This has brought back so many memories for me! I remember when both of our boys were born, both under circumstances that were both similar and different. Cameron was a day ahead of schedule, and so much of what happened was fast and surprising and beautiful and – speaking only for myself – ever-so-slightly nauseating.
(Note: I mean this in a humorous way that in no way diminishes the beauty of new life. Ask me about the story and I’d be happy to share. I’m almost positive that at some point you’ll point at me and laugh.)
Zachary arrived on exactly the scheduled date, though much of the day was spent waiting. The closing moments weren’t quite as planned, though this was more from an abundance of caution than any kind of scare. I’m happy to tell this story, too!
It also brings up a number of memories from my own childhood. Growing up in various suburbs of Los Angeles, I remember riding in my dad’s car – if I remember right, it was an olive green Ford Maverick – with with some kind of news on the radio. And I remember that he had a disturbing number of songs that he could relate to any number of subjects or events or pieces of conversation.
He tells me that this joyful singing came to an abrupt end at some point when – in my ever-youthful innocence – I said to him: “Daddy, please don’t sing.”
And it would be important to note that I now do many of the same things, turning situations or phrases with my children into songs and games and silliness. So far, neither of them have asked me to stop – which tells me they are infinitely better humans than I am.
And isn’t that the hope of us all? If we have the privilege of caring for persons younger than we are, we hope to teach them to be better people than we are. We hope that we might impress upon them the values and priorities that will help them to succeed and to make the world a better place. We hope to aid them in filling out all of our gaps, all of our failures.
We work to give them a foundation on which to build, and we hope that our own experiences and teachings give them footholds from which to reach to the sky.

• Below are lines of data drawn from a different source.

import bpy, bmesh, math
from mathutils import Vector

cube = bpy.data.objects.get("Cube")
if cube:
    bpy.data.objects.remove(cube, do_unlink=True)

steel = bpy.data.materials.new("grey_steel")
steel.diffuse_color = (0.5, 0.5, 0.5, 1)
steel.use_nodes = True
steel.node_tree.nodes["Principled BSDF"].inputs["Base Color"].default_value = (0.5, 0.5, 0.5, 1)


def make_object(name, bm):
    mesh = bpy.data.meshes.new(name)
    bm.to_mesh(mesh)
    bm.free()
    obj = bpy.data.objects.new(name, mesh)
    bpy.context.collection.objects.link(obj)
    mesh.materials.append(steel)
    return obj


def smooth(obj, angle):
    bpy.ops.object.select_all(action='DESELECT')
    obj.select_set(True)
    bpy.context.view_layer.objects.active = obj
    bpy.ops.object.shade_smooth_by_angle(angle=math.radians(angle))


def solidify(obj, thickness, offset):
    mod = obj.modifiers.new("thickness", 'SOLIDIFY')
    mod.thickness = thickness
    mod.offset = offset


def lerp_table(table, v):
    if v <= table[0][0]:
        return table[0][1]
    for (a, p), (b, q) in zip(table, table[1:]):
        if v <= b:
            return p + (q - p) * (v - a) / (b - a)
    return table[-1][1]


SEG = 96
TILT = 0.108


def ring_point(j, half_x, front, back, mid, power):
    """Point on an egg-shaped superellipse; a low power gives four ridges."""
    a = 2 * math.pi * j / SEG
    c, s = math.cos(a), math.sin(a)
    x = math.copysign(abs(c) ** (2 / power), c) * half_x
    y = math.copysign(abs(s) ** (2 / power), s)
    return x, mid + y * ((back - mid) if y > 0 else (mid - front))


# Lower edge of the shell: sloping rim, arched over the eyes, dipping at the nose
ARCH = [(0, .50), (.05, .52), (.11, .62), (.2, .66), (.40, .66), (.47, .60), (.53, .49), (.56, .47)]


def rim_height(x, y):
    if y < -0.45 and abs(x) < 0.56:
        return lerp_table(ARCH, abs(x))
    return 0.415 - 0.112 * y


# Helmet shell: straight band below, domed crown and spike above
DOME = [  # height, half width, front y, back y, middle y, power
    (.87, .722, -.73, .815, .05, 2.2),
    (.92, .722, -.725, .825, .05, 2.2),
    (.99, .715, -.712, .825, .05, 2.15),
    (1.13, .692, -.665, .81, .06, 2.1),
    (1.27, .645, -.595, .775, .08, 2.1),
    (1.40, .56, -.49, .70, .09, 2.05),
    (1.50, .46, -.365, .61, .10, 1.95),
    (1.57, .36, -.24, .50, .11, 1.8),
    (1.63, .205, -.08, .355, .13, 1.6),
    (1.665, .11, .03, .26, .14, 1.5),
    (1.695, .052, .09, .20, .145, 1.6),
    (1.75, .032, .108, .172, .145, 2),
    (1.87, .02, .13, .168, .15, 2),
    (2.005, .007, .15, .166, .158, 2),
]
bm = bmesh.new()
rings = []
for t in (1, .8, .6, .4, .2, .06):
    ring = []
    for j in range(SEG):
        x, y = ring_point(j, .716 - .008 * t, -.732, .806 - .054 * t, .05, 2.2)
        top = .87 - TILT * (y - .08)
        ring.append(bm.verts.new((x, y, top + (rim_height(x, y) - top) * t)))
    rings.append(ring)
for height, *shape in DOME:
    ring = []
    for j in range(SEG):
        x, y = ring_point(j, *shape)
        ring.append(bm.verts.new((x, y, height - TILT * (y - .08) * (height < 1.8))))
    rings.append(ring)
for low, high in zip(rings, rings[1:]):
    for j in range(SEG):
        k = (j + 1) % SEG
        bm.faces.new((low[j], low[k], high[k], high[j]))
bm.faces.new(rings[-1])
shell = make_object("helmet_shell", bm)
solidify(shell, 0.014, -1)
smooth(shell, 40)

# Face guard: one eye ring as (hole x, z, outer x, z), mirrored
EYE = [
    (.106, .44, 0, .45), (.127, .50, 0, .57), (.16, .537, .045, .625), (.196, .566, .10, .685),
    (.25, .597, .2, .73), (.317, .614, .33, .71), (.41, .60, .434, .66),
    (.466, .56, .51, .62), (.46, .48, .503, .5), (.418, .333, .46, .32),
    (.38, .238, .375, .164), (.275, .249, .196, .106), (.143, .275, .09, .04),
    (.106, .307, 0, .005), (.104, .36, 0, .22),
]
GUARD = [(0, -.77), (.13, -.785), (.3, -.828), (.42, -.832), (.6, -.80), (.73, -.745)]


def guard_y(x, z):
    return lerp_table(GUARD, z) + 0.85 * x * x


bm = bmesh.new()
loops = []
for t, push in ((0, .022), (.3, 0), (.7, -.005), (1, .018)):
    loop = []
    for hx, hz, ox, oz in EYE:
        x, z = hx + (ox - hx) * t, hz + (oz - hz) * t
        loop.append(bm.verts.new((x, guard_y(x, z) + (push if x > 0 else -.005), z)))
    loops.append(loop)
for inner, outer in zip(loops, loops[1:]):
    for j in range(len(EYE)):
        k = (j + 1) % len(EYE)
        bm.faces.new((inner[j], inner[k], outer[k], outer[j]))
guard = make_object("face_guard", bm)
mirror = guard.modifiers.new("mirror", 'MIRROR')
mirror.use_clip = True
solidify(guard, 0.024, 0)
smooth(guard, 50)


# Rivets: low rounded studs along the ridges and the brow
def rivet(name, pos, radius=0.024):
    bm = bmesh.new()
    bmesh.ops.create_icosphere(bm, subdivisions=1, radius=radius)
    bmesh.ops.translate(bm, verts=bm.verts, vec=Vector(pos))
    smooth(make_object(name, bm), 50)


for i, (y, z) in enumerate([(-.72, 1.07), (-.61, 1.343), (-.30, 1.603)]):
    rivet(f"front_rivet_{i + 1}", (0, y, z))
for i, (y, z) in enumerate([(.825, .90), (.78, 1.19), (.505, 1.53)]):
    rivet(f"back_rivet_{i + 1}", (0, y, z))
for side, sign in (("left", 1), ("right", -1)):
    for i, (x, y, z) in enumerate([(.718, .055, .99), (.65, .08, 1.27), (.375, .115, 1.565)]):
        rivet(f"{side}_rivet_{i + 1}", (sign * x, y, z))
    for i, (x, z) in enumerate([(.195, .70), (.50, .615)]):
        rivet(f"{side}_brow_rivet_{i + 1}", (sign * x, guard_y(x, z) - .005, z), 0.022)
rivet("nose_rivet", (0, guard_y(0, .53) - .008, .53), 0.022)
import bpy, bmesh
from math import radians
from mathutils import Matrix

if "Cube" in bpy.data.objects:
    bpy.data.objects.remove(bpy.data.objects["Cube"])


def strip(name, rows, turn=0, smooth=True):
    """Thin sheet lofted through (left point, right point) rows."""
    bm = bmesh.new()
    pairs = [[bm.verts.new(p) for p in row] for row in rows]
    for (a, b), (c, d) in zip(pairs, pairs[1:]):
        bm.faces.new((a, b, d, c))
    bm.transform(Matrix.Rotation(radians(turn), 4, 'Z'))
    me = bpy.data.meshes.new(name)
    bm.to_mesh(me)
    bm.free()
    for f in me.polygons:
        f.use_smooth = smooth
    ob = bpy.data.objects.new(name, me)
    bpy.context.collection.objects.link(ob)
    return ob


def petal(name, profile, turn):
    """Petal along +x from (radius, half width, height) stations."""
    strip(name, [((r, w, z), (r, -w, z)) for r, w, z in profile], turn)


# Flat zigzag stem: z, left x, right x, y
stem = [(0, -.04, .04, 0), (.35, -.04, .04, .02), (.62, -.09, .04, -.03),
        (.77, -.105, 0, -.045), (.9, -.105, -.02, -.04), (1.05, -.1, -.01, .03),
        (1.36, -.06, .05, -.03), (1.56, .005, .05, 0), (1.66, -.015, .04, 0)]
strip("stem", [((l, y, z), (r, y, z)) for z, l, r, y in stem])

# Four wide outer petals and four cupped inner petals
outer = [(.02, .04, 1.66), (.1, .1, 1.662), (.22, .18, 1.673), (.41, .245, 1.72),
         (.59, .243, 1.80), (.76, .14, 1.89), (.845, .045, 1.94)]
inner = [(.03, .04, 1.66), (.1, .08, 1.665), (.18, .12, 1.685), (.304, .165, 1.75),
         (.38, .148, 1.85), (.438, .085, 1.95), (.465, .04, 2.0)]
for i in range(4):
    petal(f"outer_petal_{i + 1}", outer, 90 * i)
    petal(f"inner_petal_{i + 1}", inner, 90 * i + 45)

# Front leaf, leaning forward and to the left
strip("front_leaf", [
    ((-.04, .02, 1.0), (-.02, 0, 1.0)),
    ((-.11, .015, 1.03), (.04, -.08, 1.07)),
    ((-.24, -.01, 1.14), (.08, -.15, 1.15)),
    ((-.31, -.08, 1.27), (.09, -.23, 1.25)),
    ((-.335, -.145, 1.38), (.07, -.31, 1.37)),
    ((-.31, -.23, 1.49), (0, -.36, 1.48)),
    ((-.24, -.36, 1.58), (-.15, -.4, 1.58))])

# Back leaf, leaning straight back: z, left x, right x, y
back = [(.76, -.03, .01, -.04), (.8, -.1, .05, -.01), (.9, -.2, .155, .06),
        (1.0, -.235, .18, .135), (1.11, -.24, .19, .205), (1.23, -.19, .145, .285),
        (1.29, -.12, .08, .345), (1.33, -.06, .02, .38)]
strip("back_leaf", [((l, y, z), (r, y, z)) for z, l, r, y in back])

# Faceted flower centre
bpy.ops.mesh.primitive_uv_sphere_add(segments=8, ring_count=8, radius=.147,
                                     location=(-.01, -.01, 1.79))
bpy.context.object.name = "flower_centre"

In a word, we offer them a legacy – not a legacy to be admired and celebrated exclusively (though we may hope for that), but a legacy that is used as that foundation so that they might live into all the hopes we have for them.
Of course, we have benefitted from the legacies of many. We may think of parents or step-parents or grandparents. We may think of teachers or mentors or pastors or directors. We may think of neighbors or friends or celebrities or politicians. We may have been affected in our education, our jobs, our church, or our homes.
I invite you to consider the legacies that have influenced and aided you. I invite you to think about your own legacy. Celebrate that which has made you a better human.
And make a choice. Make a choice to teach and to lead and to influence and to give. Make a choice to love completely and fully. Leave a legacy of love.
May you love your legacy into being…